• [What this task involves] Each of the following records is to be output exactly.

• [Material provided]
------------

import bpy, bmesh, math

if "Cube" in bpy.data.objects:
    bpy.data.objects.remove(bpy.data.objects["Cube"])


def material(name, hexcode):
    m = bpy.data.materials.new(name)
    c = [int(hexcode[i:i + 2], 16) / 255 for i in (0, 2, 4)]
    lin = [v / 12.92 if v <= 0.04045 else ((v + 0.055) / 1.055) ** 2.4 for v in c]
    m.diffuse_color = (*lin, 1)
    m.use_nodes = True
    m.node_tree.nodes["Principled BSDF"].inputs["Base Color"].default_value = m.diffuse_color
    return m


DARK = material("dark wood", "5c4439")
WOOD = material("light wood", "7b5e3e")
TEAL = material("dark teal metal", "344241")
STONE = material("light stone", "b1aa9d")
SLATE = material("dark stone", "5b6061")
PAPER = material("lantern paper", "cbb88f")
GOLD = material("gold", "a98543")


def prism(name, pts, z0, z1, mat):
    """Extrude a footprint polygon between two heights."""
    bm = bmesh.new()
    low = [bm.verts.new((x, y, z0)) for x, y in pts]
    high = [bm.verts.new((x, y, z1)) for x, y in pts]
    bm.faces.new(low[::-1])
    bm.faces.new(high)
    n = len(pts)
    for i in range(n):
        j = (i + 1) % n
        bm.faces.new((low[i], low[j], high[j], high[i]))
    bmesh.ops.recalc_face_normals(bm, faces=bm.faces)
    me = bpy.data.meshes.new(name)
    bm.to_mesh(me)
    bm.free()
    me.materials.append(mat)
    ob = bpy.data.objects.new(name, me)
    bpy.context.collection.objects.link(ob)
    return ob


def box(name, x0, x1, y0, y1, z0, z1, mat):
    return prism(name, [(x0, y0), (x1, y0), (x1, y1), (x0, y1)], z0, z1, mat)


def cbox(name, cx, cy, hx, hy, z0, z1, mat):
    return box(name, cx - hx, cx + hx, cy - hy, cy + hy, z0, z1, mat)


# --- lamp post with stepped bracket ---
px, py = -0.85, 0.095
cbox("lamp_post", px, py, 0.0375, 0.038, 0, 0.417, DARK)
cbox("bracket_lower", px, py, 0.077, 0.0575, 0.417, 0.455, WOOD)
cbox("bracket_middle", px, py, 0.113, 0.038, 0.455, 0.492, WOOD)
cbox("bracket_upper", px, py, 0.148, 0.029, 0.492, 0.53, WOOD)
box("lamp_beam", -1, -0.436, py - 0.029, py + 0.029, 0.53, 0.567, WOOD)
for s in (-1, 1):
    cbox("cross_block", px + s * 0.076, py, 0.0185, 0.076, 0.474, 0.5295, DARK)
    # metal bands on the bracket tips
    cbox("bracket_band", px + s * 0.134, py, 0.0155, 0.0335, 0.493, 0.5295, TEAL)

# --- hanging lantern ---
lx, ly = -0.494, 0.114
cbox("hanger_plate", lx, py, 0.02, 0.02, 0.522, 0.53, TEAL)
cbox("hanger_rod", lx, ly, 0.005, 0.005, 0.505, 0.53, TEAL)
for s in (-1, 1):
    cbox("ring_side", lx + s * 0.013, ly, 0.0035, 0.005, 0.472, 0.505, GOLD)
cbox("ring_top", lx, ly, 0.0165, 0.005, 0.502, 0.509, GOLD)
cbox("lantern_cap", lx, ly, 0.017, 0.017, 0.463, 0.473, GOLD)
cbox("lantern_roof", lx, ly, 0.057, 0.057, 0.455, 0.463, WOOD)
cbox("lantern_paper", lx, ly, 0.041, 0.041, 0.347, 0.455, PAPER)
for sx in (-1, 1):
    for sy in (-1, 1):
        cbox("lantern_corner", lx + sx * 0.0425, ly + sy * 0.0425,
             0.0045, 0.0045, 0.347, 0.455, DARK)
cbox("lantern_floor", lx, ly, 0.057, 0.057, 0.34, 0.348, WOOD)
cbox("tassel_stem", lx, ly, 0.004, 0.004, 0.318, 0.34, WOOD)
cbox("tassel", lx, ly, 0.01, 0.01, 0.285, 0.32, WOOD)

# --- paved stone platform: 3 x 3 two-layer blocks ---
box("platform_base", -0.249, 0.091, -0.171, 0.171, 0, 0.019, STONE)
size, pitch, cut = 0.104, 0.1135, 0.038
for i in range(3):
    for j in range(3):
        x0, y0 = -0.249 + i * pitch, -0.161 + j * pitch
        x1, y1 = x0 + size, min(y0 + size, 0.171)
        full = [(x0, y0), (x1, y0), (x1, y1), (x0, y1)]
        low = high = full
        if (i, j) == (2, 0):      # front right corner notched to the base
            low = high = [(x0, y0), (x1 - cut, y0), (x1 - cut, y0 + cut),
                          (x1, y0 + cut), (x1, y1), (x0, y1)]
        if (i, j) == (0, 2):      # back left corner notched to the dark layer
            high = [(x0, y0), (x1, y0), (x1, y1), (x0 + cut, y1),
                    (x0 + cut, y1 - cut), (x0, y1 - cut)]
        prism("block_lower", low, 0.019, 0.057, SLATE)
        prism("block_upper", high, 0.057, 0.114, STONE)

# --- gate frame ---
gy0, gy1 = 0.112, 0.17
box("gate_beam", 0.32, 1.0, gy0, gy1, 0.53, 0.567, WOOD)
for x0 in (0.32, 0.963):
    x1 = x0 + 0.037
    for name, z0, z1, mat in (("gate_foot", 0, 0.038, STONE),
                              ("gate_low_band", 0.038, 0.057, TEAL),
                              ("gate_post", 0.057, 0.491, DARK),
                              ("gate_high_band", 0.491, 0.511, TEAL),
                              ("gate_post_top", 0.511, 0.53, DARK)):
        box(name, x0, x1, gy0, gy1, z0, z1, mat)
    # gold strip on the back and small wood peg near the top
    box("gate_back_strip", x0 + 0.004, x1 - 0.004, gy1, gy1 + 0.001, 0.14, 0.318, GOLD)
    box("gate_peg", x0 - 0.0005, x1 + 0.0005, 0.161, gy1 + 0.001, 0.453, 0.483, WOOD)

------------

• [Answer to the problem]
import bpy, bmesh, math

if "Cube" in bpy.data.objects:
    bpy.data.objects.remove(bpy.data.objects["Cube"])


def material(name, hexcode):
    m = bpy.data.materials.new(name)
    c = [int(hexcode[i:i + 2], 16) / 255 for i in (0, 2, 4)]
    lin = [v / 12.92 if v <= 0.04045 else ((v + 0.055) / 1.055) ** 2.4 for v in c]
    m.diffuse_color = (*lin, 1)
    m.use_nodes = True
    m.node_tree.nodes["Principled BSDF"].inputs["Base Color"].default_value = m.diffuse_color
    return m


DARK = material("dark wood", "5c4439")
WOOD = material("light wood", "7b5e3e")
TEAL = material("dark teal metal", "344241")
STONE = material("light stone", "b1aa9d")
SLATE = material("dark stone", "5b6061")
PAPER = material("lantern paper", "cbb88f")
GOLD = material("gold", "a98543")


def prism(name, pts, z0, z1, mat):
    """Extrude a footprint polygon between two heights."""
    bm = bmesh.new()
    low = [bm.verts.new((x, y, z0)) for x, y in pts]
    high = [bm.verts.new((x, y, z1)) for x, y in pts]
    bm.faces.new(low[::-1])
    bm.faces.new(high)
    n = len(pts)
    for i in range(n):
        j = (i + 1) % n
        bm.faces.new((low[i], low[j], high[j], high[i]))
    bmesh.ops.recalc_face_normals(bm, faces=bm.faces)
    me = bpy.data.meshes.new(name)
    bm.to_mesh(me)
    bm.free()
    me.materials.append(mat)
    ob = bpy.data.objects.new(name, me)
    bpy.context.collection.objects.link(ob)
    return ob


def box(name, x0, x1, y0, y1, z0, z1, mat):
    return prism(name, [(x0, y0), (x1, y0), (x1, y1), (x0, y1)], z0, z1, mat)


def cbox(name, cx, cy, hx, hy, z0, z1, mat):
    return box(name, cx - hx, cx + hx, cy - hy, cy + hy, z0, z1, mat)


# --- lamp post with stepped bracket ---
px, py = -0.85, 0.095
cbox("lamp_post", px, py, 0.0375, 0.038, 0, 0.417, DARK)
cbox("bracket_lower", px, py, 0.077, 0.0575, 0.417, 0.455, WOOD)
cbox("bracket_middle", px, py, 0.113, 0.038, 0.455, 0.492, WOOD)
cbox("bracket_upper", px, py, 0.148, 0.029, 0.492, 0.53, WOOD)
box("lamp_beam", -1, -0.436, py - 0.029, py + 0.029, 0.53, 0.567, WOOD)
for s in (-1, 1):
    cbox("cross_block", px + s * 0.076, py, 0.0185, 0.076, 0.474, 0.5295, DARK)
    # metal bands on the bracket tips
    cbox("bracket_band", px + s * 0.134, py, 0.0155, 0.0335, 0.493, 0.5295, TEAL)

# --- hanging lantern ---
lx, ly = -0.494, 0.114
cbox("hanger_plate", lx, py, 0.02, 0.02, 0.522, 0.53, TEAL)
cbox("hanger_rod", lx, ly, 0.005, 0.005, 0.505, 0.53, TEAL)
for s in (-1, 1):
    cbox("ring_side", lx + s * 0.013, ly, 0.0035, 0.005, 0.472, 0.505, GOLD)
cbox("ring_top", lx, ly, 0.0165, 0.005, 0.502, 0.509, GOLD)
cbox("lantern_cap", lx, ly, 0.017, 0.017, 0.463, 0.473, GOLD)
cbox("lantern_roof", lx, ly, 0.057, 0.057, 0.455, 0.463, WOOD)
cbox("lantern_paper", lx, ly, 0.041, 0.041, 0.347, 0.455, PAPER)
for sx in (-1, 1):
    for sy in (-1, 1):
        cbox("lantern_corner", lx + sx * 0.0425, ly + sy * 0.0425,
             0.0045, 0.0045, 0.347, 0.455, DARK)
cbox("lantern_floor", lx, ly, 0.057, 0.057, 0.34, 0.348, WOOD)
cbox("tassel_stem", lx, ly, 0.004, 0.004, 0.318, 0.34, WOOD)
cbox("tassel", lx, ly, 0.01, 0.01, 0.285, 0.32, WOOD)

# --- paved stone platform: 3 x 3 two-layer blocks ---
box("platform_base", -0.249, 0.091, -0.171, 0.171, 0, 0.019, STONE)
size, pitch, cut = 0.104, 0.1135, 0.038
for i in range(3):
    for j in range(3):
        x0, y0 = -0.249 + i * pitch, -0.161 + j * pitch
        x1, y1 = x0 + size, min(y0 + size, 0.171)
        full = [(x0, y0), (x1, y0), (x1, y1), (x0, y1)]
        low = high = full
        if (i, j) == (2, 0):      # front right corner notched to the base
            low = high = [(x0, y0), (x1 - cut, y0), (x1 - cut, y0 + cut),
                          (x1, y0 + cut), (x1, y1), (x0, y1)]
        if (i, j) == (0, 2):      # back left corner notched to the dark layer
            high = [(x0, y0), (x1, y0), (x1, y1), (x0 + cut, y1),
                    (x0 + cut, y1 - cut), (x0, y1 - cut)]
        prism("block_lower", low, 0.019, 0.057, SLATE)
        prism("block_upper", high, 0.057, 0.114, STONE)

# --- gate frame ---
gy0, gy1 = 0.112, 0.17
box("gate_beam", 0.32, 1.0, gy0, gy1, 0.53, 0.567, WOOD)
for x0 in (0.32, 0.963):
    x1 = x0 + 0.037
    for name, z0, z1, mat in (("gate_foot", 0, 0.038, STONE),
                              ("gate_low_band", 0.038, 0.057, TEAL),
                              ("gate_post", 0.057, 0.491, DARK),
                              ("gate_high_band", 0.491, 0.511, TEAL),
                              ("gate_post_top", 0.511, 0.53, DARK)):
        box(name, x0, x1, gy0, gy1, z0, z1, mat)
    # gold strip on the back and small wood peg near the top
    box("gate_back_strip", x0 + 0.004, x1 - 0.004, gy1, gy1 + 0.001, 0.14, 0.318, GOLD)
    box("gate_peg", x0 - 0.0005, x1 + 0.0005, 0.161, gy1 + 0.001, 0.453, 0.483, WOOD)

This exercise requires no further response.